In the entries below, find the line with "rectangle whose height" and the line with "(x - c, back), (-x". Print those two and everything between them exactly, and nothing else.

§ **Task data**:

- - -

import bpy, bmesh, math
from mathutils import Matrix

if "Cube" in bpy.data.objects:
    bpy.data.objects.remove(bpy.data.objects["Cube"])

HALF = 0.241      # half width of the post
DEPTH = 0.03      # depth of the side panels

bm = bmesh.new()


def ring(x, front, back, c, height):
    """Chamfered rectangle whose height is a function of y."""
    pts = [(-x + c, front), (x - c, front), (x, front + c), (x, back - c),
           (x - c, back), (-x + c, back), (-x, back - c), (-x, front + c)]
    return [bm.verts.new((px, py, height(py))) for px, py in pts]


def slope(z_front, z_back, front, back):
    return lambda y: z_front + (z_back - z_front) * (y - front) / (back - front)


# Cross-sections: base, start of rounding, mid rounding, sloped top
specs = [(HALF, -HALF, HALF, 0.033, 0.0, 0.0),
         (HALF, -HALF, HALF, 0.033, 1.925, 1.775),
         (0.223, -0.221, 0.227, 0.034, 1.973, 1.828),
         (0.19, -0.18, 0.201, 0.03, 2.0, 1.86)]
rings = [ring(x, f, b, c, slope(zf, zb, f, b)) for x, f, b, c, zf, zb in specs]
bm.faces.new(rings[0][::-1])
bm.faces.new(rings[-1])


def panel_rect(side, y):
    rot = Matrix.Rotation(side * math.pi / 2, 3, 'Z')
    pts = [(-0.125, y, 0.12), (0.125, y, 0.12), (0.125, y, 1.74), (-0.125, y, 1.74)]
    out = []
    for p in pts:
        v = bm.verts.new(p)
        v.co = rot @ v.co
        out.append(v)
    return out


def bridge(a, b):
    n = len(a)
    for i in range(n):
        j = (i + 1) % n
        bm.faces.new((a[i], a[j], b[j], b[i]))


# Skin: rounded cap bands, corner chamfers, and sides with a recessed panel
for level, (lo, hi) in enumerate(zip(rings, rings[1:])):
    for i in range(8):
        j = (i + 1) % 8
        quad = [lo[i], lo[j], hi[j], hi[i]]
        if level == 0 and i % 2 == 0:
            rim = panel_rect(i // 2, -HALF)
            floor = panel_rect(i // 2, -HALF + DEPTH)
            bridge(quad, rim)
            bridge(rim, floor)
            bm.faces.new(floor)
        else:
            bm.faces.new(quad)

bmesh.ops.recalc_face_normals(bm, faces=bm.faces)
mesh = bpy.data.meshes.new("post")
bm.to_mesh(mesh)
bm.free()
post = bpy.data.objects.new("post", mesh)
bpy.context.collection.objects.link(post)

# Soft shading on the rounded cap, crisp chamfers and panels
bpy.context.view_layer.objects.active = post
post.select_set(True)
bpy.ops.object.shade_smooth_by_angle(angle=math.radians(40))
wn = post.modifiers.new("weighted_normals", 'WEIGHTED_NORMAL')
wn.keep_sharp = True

- - -

§ **Your solution**:
    """Chamfered rectangle whose height is a function of y."""
    pts = [(-x + c, front), (x - c, front), (x, front + c), (x, back - c),
           (x - c, back), (-x + c, back), (-x, back - c), (-x, front + c)]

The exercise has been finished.